U.S. Fish & Wildlife Service
Field Notes Entry   
Mexican Wolf Recovery Activities in January 2005
Southwest Region, January 31, 2005
Print Friendly Version
The number of Mexican wolves in the wild at the end of January 2005 is thought to be a conservative 51-56 animals. This includes 25 radiocollared animals in 10 packs, one group, and 2 lone wolves. Additional field data suggests there could be at least 25-30 additional wolves, including pups and uncollared animals distributed among the packs and groups, or occuring as single animals.

On 19 January 2005, Interagency Field Team (IFT) personnel assisted the White Mountain Apace Tribe in soft-releasing an adult female (#613) on Tribal lands. Hopes are that this female will join up with a wild-roaming adult male (#578) in the area and establish a pair bond.
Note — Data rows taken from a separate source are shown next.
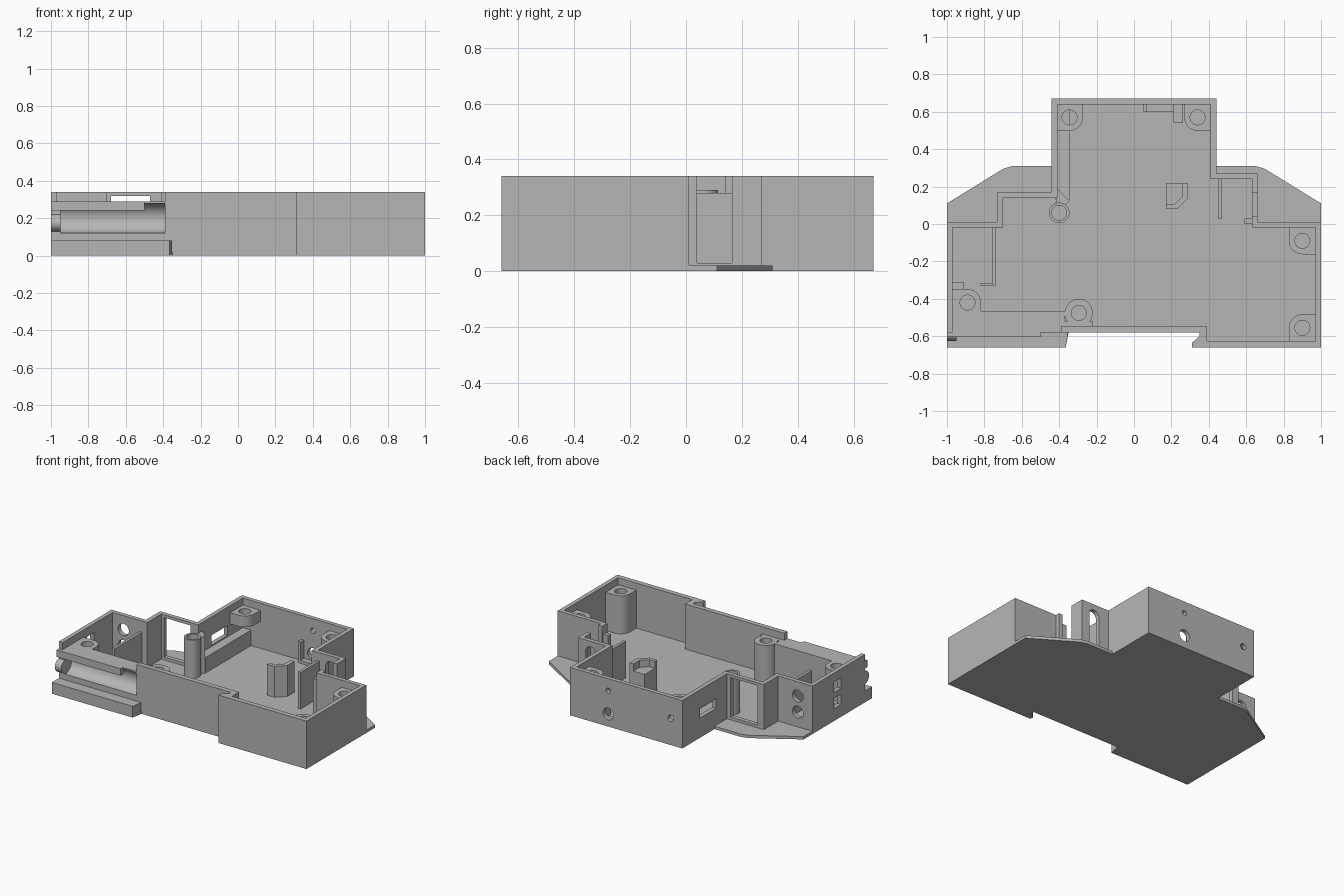
import bpy, bmesh, math
from mathutils import Matrix, Vector

cube = bpy.data.objects.get("Cube")
if cube:
    bpy.data.objects.remove(cube, do_unlink=True)

grey = bpy.data.materials.new("housing grey")
grey.use_nodes = True
grey.diffuse_color = (0.47, 0.47, 0.47, 1)
grey.node_tree.nodes["Principled BSDF"].inputs["Base Color"].default_value = (0.47, 0.47, 0.47, 1)

TOP, FLOOR = 0.34, 0.02


def finish(name, bm):
    bmesh.ops.recalc_face_normals(bm, faces=bm.faces)
    mesh = bpy.data.meshes.new(name)
    bm.to_mesh(mesh)
    bm.free()
    mesh.materials.append(grey)
    obj = bpy.data.objects.new(name, mesh)
    bpy.context.collection.objects.link(obj)
    return obj


def prism(name, outline, z0, z1):
    bm = bmesh.new()
    face = bm.faces.new([bm.verts.new((x, y, z0)) for x, y in outline])
    up = bmesh.ops.extrude_face_region(bm, geom=[face])["geom"]
    bmesh.ops.translate(bm, vec=(0, 0, z1 - z0), verts=[v for v in up if isinstance(v, bmesh.types.BMVert)])
    return finish(name, bm)


def box(name, x0, x1, y0, y1, z0, z1):
    return prism(name, [(x0, y0), (x1, y0), (x1, y1), (x0, y1)], z0, z1)


def rod(name, centre, radius, length, axis="Z"):
    bm = bmesh.new()
    turn = {"X": Matrix.Rotation(math.pi / 2, 4, "Y"),
            "Y": Matrix.Rotation(math.pi / 2, 4, "X"), "Z": Matrix()}[axis]
    bmesh.ops.create_cone(bm, cap_ends=True, segments=32, radius1=radius, radius2=radius,
                          depth=length, matrix=Matrix.Translation(Vector(centre)) @ turn)
    return finish(name, bm)


def cut(obj, *cutters):
    for cutter in cutters:
        mod = obj.modifiers.new("cut", "BOOLEAN")
        mod.operation, mod.solver, mod.object = "DIFFERENCE", "EXACT", cutter
        bpy.context.view_layer.objects.active = obj
        bpy.ops.object.modifier_apply(modifier=mod.name)
        bpy.data.objects.remove(cutter, do_unlink=True)
    return obj


# Base plate with flared cable aprons and the rail notch
prism("base_plate", [
    (-1, -.66), (-.365, -.66), (-.35, -.58), (.35, -.58), (.35, -.60), (.31, -.635), (.31, -.66),
    (1, -.66), (1, .11), (.7, .295), (.65, .31), (.44, .31), (.44, .67),
    (-.44, .67), (-.44, .31), (-.65, .31), (-.7, .295), (-1, .11)], 0, FLOOR)

# Stepped outer wall
wall = prism("outer_wall", [
    (-1, -.58), (.35, -.58), (.35, -.60), (.31, -.635), (.31, -.66), (1, -.66), (1, .01),
    (.66, .01), (.66, .27), (.44, .27), (.44, .67), (-.44, .67), (-.44, .17),
    (-.73, .17), (-.73, .01), (-1, .01)], .005, TOP)
cut(wall, prism("cavity", [
    (-.97, -.545), (.39, -.545), (.39, -.625), (.97, -.625), (.97, -.02), (.63, -.02),
    (.63, .24), (.41, .24), (.41, .64), (-.41, .64), (-.41, .14), (-.70, .14),
    (-.70, -.02), (-.97, -.02)], -.1, .5))


def groove():
    return rod("groove", (-.67, -.585, .2), .08, .56, "X")


# Openings through the wall
cut(wall,
    groove(),
    box("front_lowering", -.97, -.39, -.7, -.5, .29, .5),
    box("cable_window", -.68, -.47, .1, .2, .04, .32),
    box("side_notch", .6, .7, .04, .165, .03, .5),
    box("arch_slot", .52, .6, .2, .3, .03, .26),
    rod("arch_top", (.56, .25, .26), .04, .2, "Y"),
    box("inner_slot", -.5, -.38, .29, .47, .14, .21),
    rod("lamp_hole", (.14, .65, .09), .042, .2, "Y"),
    rod("pin_hole_a", (.14, .65, .255), .018, .2, "Y"),
    rod("pin_hole_b", (-.35, .65, .19), .022, .2, "Y"))
for z in (.125, .24):
    cut(wall,
        rod("plug_hole", (-.885, 0, z), .042, .2, "Y"),
        box("jack_window", -1.1, -.9, -.31, -.23, z - .037, z + .037))

# Rail clamp side: groove block, cover strip, peg and foot
cut(box("groove_block", -.975, -.37, -.575, -.465, .01, .29), groove())
box("groove_cover", -1, -.5, -.605, -.57, .24, .29)
rod("groove_peg", (-.975, -.58, .175), .045, .05, "X")
prism("rail_foot", [(-1, -.66), (-.365, -.66), (-.355, -.60), (-.355, -.57), (-1, -.57)], .005, .08)


# Screw bosses that blend into a corner of the wall
def corner_boss(name, cx, cy, sx, sy, z0=.01, z1=.29, r=.072, d=.085):
    arc = [(cx - sx * r * math.sin(a), cy - sy * r * math.cos(a))
           for a in [i * math.pi / 16 for i in range(9)]]
    outline = [(cx + sx * d, cy + sy * d), (cx + sx * d, cy - sy * r)] + arc + [(cx - sx * r, cy + sy * d)]
    cut(prism(name, outline, z0, z1), rod("screw_hole", (cx, cy, .3), .04, .34))


corner_boss("back_right_boss", -.345, .57, -1, 1, z0=.21)
corner_boss("back_left_boss", .34, .57, 1, 1)
corner_boss("side_boss", .9, -.09, 1, 1)
corner_boss("front_left_boss", .9, -.555, 1, -1)
corner_boss("front_right_boss", -.89, -.42, -1, -1)

# Free standing screw posts
for name, x, y, r in (("front_post", -.295, -.475, .075), ("middle_post", -.4, .06, .055)):
    cut(rod(name, (x, y, .15), r, .28), rod("screw_hole", (x, y, .3), .04, .34))
box("front_post_web", -.37, -.22, -.56, -.52, .01, .29)
prism("middle_post_web", [(-.42, .1), (-.37, .1), (-.345, .125), (-.41, .19)], .01, .28)

# Ledge, partitions and ribs
box("slot_ledge", -.42, -.345, .13, .645, .01, .13)
box("left_partition", -.76, -.74, -.33, -.015, .01, .26)
box("partition_foot", -.82, -.75, -.33, -.315, .01, .1)
box("jack_rest", -.975, -.91, -.36, -.31, .01, .08)
box("right_rib", .45, .47, .03, .245, .01, .28)
box("notch_stop", .59, .64, 0, .03, .01, .28)
box("lamp_rib", .05, .07, .6, .645, .01, .17)
box("lamp_shelf", .07, .21, .6, .645, .01, .04)
box("lamp_block", .21, .26, .54, .645, .01, .17)

# Angled bracket in the middle
prism("centre_bracket", [(.17, .08), (.23, .08), (.29, .14), (.29, .22), (.26, .22),
                         (.26, .15), (.215, .105), (.17, .105)], .01, .24)
prism("bracket_core", [(.17, .1), (.22, .1), (.265, .145), (.265, .22), (.17, .22)], .01, .19)

# Smooth round parts while keeping edges crisp
bpy.ops.object.select_all(action="DESELECT")
for obj in bpy.context.scene.objects:
    if obj.type == "MESH" and grey.name in obj.data.materials:
        obj.select_set(True)
        bpy.context.view_layer.objects.active = obj
bpy.ops.object.shade_smooth_by_angle(angle=math.radians(30))
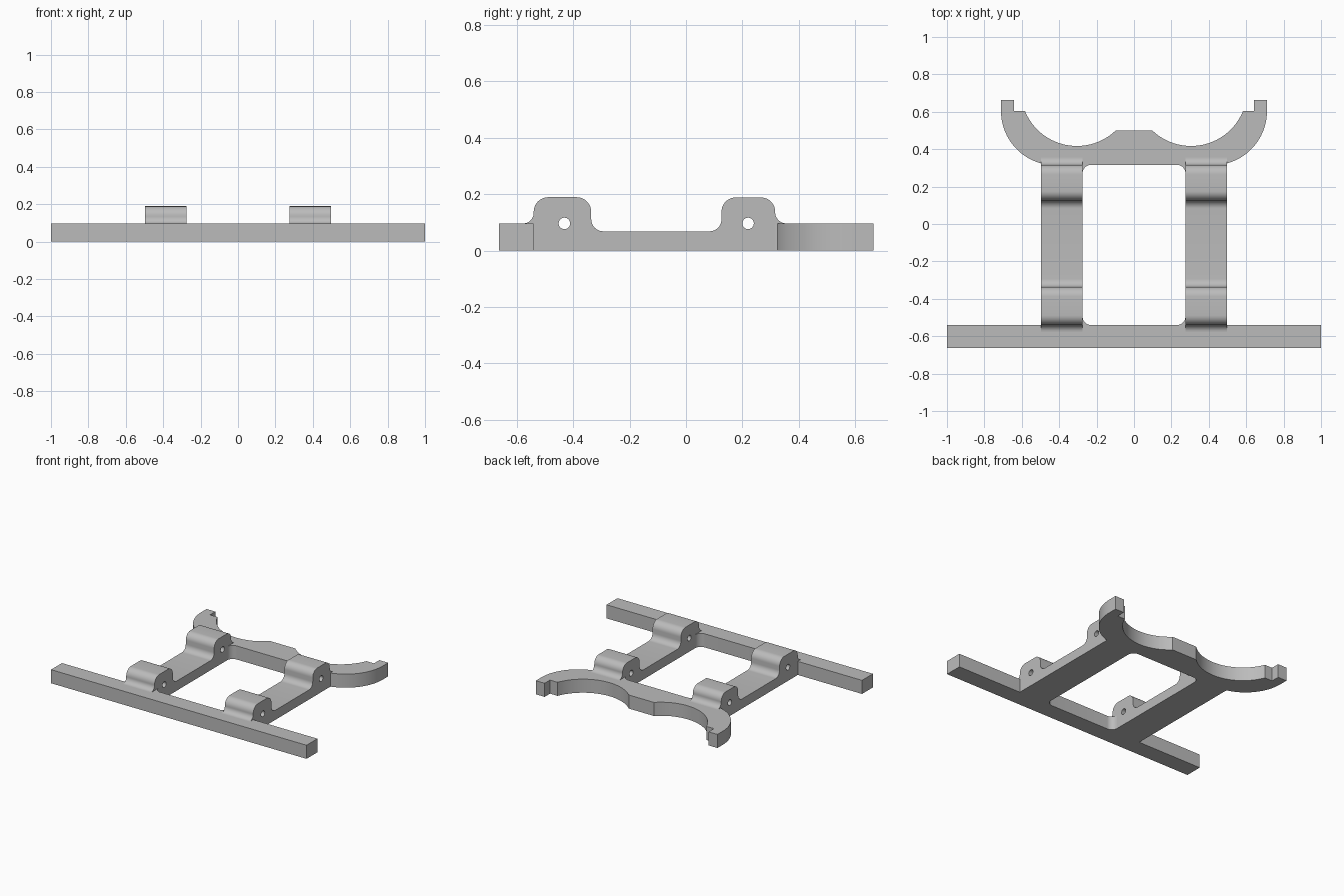
import bpy, bmesh, math
from mathutils import Vector, Matrix

cube = bpy.data.objects.get("Cube")
if cube:
    bpy.data.objects.remove(cube, do_unlink=True)

grey = bpy.data.materials.new("light_grey")
grey.use_nodes = True
colour = (0.5, 0.5, 0.5, 1)
grey.diffuse_color = colour
grey.node_tree.nodes["Principled BSDF"].inputs["Base Color"].default_value = colour

PLATE_H = 0.096
RAIL_IN, RAIL_OUT = 0.275, 0.497
BAR_BACK, BRACKET_FRONT = -0.54, 0.316


def rounded(corners, steps=10):
    """Outline from (x, y, radius) right-angle corners; radius 0 stays sharp."""
    out = []
    for i, (x, y, r) in enumerate(corners):
        p = Vector((x, y))
        if r == 0:
            out.append(p)
            continue
        u = (Vector(corners[i - 1][:2]) - p).normalized()
        v = (Vector(corners[(i + 1) % len(corners)][:2]) - p).normalized()
        for k in range(steps + 1):
            t = math.pi / 2 * k / steps
            out.append(p + r * (u * (1 - math.sin(t)) + v * (1 - math.cos(t))))
    return out


def arc(cx, cy, r, start, end, steps=24):
    angles = [math.radians(start + (end - start) * k / steps) for k in range(steps + 1)]
    return [Vector((cx + r * math.cos(a), cy + r * math.sin(a))) for a in angles]


def mirrored(half):
    return half + [Vector((-p.x, p.y)) for p in reversed(half)]


def prism(name, outline, low, high, axis="z"):
    """Extrude an outline along z, or a (y, z) outline along x."""
    bm = bmesh.new()
    verts = []
    for p in outline:
        if not verts or (verts[-1].co.xy - p).length > 1e-4:
            verts.append(bm.verts.new((p.x, p.y, low)))
    face = bm.faces.new(verts)
    top = bmesh.ops.extrude_face_region(bm, geom=[face])["geom"]
    moved = [g for g in top if isinstance(g, bmesh.types.BMVert)]
    bmesh.ops.translate(bm, verts=moved, vec=(0, 0, high - low))
    if axis == "x":
        turn = Matrix(((0, 0, 1), (1, 0, 0), (0, 1, 0))).to_4x4()
        bmesh.ops.transform(bm, matrix=turn, verts=bm.verts)
    bmesh.ops.recalc_face_normals(bm, faces=bm.faces)
    mesh = bpy.data.meshes.new(name)
    bm.to_mesh(mesh)
    bm.free()
    mesh.materials.append(grey)
    obj = bpy.data.objects.new(name, mesh)
    bpy.context.collection.objects.link(obj)
    return obj


def activate(obj):
    bpy.ops.object.select_all(action="DESELECT")
    obj.select_set(True)
    bpy.context.view_layer.objects.active = obj


# Front bar, with small fillets beside the rails
fillet = 0.045
corner = Vector((RAIL_IN - fillet, BAR_BACK + fillet))
half = [Vector((1, -0.662)), Vector((1, BAR_BACK)), Vector((RAIL_IN, BAR_BACK))]
half += arc(corner.x, corner.y, fillet, 0, -90, 10)
front_bar = prism("front_bar", mirrored(half), 0, PLATE_H)

# Rear bracket: a pair of curved cradles with stepped tips
half = arc(RAIL_IN - fillet, BRACKET_FRONT - fillet, fillet, 90, 0, 10)
half += [Vector((RAIL_IN, BRACKET_FRONT)), Vector((RAIL_OUT, BRACKET_FRONT))]
half += arc(0.421, 0.604, 0.29, -74.5, 0)
half += [Vector(p) for p in ((0.711, 0.664), (0.642, 0.664), (0.642, 0.604))]
half += arc(0.305, 0.717, 0.3, -22.1, -133.5, 36)
rear_bracket = prism("rear_bracket", mirrored(half), 0, PLATE_H)

# Rails: low web with a rounded pin block at each end
profile = rounded([
    (BAR_BACK, 0, 0), (BRACKET_FRONT, 0, 0), (BRACKET_FRONT, PLATE_H, 0),
    (BRACKET_FRONT + 0.04, PLATE_H, 0), (BRACKET_FRONT, PLATE_H, 0.04),
    (BRACKET_FRONT, 0.188, 0.05), (0.126, 0.188, 0.05),
    (0.126, 0.068, 0.043), (-0.336, 0.068, 0.043),
    (-0.336, 0.189, 0.052), (BAR_BACK, 0.189, 0.052),
    (BAR_BACK, PLATE_H, 0.037), (BAR_BACK - 0.037, PLATE_H, 0),
    (BAR_BACK, PLATE_H, 0),
])
rails = [prism("left_rail", profile, RAIL_IN, RAIL_OUT, "x"),
         prism("right_rail", profile, -RAIL_OUT, -RAIL_IN, "x")]

# Pin holes through both rails
for y in (-0.431, 0.22):
    cutter = prism("pin_hole_cutter", arc(y, 0.096, 0.0205, 0, 345, 23), -0.8, 0.8, "x")
    cutter.hide_render = True
    for rail in rails:
        activate(rail)
        hole = rail.modifiers.new("pin_hole", "BOOLEAN")
        hole.operation = "DIFFERENCE"
        hole.solver = "EXACT"
        hole.object = cutter
        bpy.ops.object.modifier_apply(modifier=hole.name)
    bpy.data.objects.remove(cutter, do_unlink=True)

# Smooth the curved walls, keep the edges sharp
for obj in [front_bar, rear_bracket] + rails:
    activate(obj)
    bpy.ops.object.shade_smooth_by_angle(angle=math.radians(30))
The mate of #578 was found dead last year, the apparent victim of a gunshot wound.

On 25 and 27 January 2005, male (#871) and female (#873), respectively, pups of the year were captured on a livestock allotment in Arizona. Both animals were released in July 2004, with their parents and a sibling, and were collectively known as the Aspen pack. Both of these animals were implicated in a livestock depredation incident where one calf was killed and 2 heifers injured (one of wihich had to be destroyed given the nature and extent of its injuries. Both animals are currently being held at the Sevilleta NWR Wolf Facility in New Mexico, pending evaluation for potential release elsewhere in the Wolf Recovery Area.

Four public open houses for the Wolf Reintroduction Program Five Year Review were held 26, 27, 28, and 29 January 2005 in Truth or Consequences, NM, Glenwood, NM, Alpine, AZ, and Phoenix, AZ, respectively. The meetings were well attended with 50 or more attendees at each location. The meetings allowed the opportunity for one-on-one interaction between members of the public and wolf recovery/reintroduction personnel. Specific topics addressed included questions about the Five Year Review, the history, current status, and future goals of the program, and standard operating procedures for the various elements of wolf reintroduction (e.g., captures, initial releases, translocations, control procedures).

Contact Info: Martin Valdez, 505-248-6599, martin_valdez@fws.gov
Find a Field Notes Entry

Search by keyword

Search by State

Search by Region

US Fish and Wildlife Service footer